Storing data between runs

Sometimes there will be a need for your Python scripts to store information between runs. While configuration information is best kept in human readable files (like ini of yaml files) if it is data used internally then a better approach is needed. Unless the data to be stored is just plain text it is usually better long term to use a database for this. On first read, that last statement might seem overkill but a few years down the line when the script has stopped working or you need to extract the data stored within you will curse the decision to go with your own home-rolled file format.

We are only looking for ease of use here, not concurrent access or performance. With this in mind, SQLite is a very mature product and the DLL has been included in the Python standard library since v2.5 so there is nothing to install. It is powerful enough to be used as the data store for the Skype client. A good introduction to the SQLite module in Python (assuming you know a little SQL) can be found on Python Central.

Putting the snippets into a slight more complete example, we can create the cliched task list example with surprisingly little code. I’ve tried to choose the SQL statements to show off a few features you would probably want with your CRUD operations but this is not meant as a SQL tutorial.

import sqlite3

sqlcmds = ["CREATE TABLE IF NOT EXISTS persons (pid INTEGER PRIMARY KEY, givennames VARCHAR, surname VARCHAR);",
    "INSERT INTO persons (pid,givennames,surname) VALUES (1,'Tom','Smith'),(2,'Dick','Jones'),(3,'Harry','Hat');",
    "INSERT INTO tasks (pid,name) VALUES (1,'Checktest'),(1,'Report Checktest'),(3,'Submit Report');",
    "UPDATE tasks SET percentcomplete = 25 WHERE name = 'Checktest';"]
sqlselect = """SELECT, persons.givennames, persons.surname, tasks.percentcomplete
    FROM tasks inner join persons on ="""

with sqlite3.connect(r"c:\path\to\sqlite.db") as dbconnection:
    cursor = dbconnection.cursor()
    for statement in sqlcmds:
    tasklist = ['"%s" with %s %s (%d%% complete)' % row for row in cursor]


Why is using SQLite an advantage? For starters you can easily view and execute arbitary SQL with the DB Browser for SQLite utility. When unexpected characters or a dodgy record breaks the code now you have a fighting chance at fixing it. Also SQLite doesn’t create large files, the example above is a mere 3Kb file.

An interesting take on this is y_serial, which basically pickles your Python object and stores it with a label in the SQLite table. I’ve not tested this, so make no recommendation for using it, but it is a novel way to store objects between runs without any SQL knowledge or installing any additional modules.

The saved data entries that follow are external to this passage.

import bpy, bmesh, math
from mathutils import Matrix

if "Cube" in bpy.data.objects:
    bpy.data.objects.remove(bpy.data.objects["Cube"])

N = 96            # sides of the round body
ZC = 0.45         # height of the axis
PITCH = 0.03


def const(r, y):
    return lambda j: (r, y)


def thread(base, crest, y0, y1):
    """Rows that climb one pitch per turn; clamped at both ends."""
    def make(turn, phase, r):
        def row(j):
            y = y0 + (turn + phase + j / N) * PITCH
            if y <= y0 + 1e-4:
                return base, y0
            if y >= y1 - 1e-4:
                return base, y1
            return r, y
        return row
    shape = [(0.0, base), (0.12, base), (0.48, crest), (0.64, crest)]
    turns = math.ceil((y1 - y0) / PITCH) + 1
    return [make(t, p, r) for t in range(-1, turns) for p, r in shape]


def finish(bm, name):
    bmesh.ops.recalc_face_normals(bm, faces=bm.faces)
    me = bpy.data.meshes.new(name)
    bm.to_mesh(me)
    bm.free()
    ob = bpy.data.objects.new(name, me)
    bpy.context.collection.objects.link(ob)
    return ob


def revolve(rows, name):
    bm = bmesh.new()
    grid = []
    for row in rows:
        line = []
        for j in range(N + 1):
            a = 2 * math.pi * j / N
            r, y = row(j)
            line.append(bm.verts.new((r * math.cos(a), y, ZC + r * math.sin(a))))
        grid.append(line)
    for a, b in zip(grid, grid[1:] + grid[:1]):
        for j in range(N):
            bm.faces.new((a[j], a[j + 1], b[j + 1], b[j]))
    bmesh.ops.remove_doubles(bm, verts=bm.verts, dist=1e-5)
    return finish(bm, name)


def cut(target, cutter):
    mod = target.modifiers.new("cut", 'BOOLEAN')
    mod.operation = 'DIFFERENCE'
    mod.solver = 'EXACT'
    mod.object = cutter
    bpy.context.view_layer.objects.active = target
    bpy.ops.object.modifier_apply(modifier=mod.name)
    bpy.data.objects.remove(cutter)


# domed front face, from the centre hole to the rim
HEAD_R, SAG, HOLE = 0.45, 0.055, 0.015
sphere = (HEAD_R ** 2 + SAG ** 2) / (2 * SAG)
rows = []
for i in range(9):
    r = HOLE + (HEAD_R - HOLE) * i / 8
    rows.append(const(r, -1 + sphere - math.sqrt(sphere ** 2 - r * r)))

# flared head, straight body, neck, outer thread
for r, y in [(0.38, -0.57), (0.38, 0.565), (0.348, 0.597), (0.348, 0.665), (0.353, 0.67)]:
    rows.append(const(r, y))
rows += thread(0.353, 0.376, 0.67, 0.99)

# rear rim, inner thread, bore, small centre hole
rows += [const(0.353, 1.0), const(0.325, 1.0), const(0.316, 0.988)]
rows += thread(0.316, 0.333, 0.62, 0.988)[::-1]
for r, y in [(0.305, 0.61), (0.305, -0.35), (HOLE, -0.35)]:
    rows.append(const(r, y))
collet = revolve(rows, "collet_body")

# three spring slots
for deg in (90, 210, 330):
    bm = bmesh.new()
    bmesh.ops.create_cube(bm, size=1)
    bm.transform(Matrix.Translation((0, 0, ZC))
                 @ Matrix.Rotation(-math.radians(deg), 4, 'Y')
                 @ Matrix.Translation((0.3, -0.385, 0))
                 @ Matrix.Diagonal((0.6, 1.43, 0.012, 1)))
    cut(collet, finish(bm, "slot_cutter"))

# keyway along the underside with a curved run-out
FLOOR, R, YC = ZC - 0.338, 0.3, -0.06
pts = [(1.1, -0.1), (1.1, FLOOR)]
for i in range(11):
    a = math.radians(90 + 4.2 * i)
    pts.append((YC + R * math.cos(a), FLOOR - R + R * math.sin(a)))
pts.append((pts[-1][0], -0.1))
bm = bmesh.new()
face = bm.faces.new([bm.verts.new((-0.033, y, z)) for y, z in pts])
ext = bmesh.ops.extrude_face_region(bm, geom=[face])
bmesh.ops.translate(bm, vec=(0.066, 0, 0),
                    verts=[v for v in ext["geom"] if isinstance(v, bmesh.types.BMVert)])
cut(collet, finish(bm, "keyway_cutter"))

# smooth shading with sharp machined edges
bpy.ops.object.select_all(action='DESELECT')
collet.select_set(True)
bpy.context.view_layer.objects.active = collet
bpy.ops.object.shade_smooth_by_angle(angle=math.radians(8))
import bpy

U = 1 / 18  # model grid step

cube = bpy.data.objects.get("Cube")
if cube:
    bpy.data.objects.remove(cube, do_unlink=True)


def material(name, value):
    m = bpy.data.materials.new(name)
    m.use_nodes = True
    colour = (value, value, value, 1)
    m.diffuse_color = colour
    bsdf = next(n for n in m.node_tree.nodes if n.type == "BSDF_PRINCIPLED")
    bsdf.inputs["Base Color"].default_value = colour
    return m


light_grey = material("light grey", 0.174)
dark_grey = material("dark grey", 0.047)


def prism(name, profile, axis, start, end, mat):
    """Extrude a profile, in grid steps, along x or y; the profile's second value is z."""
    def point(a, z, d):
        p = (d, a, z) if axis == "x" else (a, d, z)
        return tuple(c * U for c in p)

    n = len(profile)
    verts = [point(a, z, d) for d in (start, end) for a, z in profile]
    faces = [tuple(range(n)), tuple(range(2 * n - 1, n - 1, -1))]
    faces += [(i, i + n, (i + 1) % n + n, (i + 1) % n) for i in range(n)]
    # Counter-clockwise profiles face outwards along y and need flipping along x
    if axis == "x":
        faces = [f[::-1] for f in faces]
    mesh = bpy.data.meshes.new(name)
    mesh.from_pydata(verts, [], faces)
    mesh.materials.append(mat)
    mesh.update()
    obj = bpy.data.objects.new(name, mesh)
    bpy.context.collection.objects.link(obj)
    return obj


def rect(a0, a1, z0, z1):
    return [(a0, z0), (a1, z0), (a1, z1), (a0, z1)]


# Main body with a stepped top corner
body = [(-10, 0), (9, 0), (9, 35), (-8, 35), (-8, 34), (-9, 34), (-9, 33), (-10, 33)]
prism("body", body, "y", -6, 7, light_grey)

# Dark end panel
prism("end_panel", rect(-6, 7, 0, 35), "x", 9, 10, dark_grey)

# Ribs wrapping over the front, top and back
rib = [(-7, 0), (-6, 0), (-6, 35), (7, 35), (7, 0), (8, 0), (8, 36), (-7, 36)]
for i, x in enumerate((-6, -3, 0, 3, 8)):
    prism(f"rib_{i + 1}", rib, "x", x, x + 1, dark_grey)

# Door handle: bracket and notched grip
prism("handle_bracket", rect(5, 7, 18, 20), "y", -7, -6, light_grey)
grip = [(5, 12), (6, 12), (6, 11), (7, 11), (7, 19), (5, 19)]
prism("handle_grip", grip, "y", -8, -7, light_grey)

When I get chance to finish testing and uploading there will be a bigger example of this. I want to monitor the scheduled tasks for failures. There is a command line interface for this called schtasks which I can run using the code for running shell commands. As I am only interested in cases where the task has just failed I need to store the state on the last run and this is where SQLite will come in.



Running SQL scripts

PowerShell has a very useful Invoke-SQLCmd cmdlet to run T-SQL scripts if you install the sqlps module. This module is installed as part of SQL Server Management Studio (SSMS) but you may not want to install the whole package just to run scripts. However you can install just the PowerShell module and a couple of dependencies.

First you need to download module and two dependencies. There are different versions for SQL 2012, 2014 and 2016 but all can manage instances of SQL Server back to 2000 (SQL Server 2000 must be running SP4 or later and SQL Server 2005 SP2 or later) so there is little reason not to just go with SQL 2016. You need the PowerShell Extensions for Microsoft SQL Server (PowerShellTools.msi) module plus the dependencies SQL Server Shared Management Objects (SharedManagementObjects.msi) and CLR Types for Microsoft SQL Server (SQLSysClrTypes.msi). All are available in both 32- and 64-bit depending upon which version of PowerShell you want to run.

SQL Server 2016 Feature Pack (download button and tick packages)
SQL Server 2014 Feature Pack (download button and tick packages)
SQL Server 2012 Feature Pack (links directly to the package download in the Install Instructions tab)

Once downloaded you need to install the CLR Types first, following by the Shared Management Objects and then the PowerShell module. This can be automated with the following commands:

msiexec /i SQLSysClrTypes.msi /qn
msiexec /i SharedManagementObjects.msi /qn
msiexec /i PowerShellTools.msi /qn

Once installed you are ready to go. Later versions of PowerShell will implicitly import the module as needed. Earlier versions will need to add the line Import-Module sqlps

To quickly test everything is working, open a new PowerShell console window and enter the following

Import-Module sqlps
Invoke-Sqlcmd -ServerInstance servername -Query "SELECT @@SERVERNAME"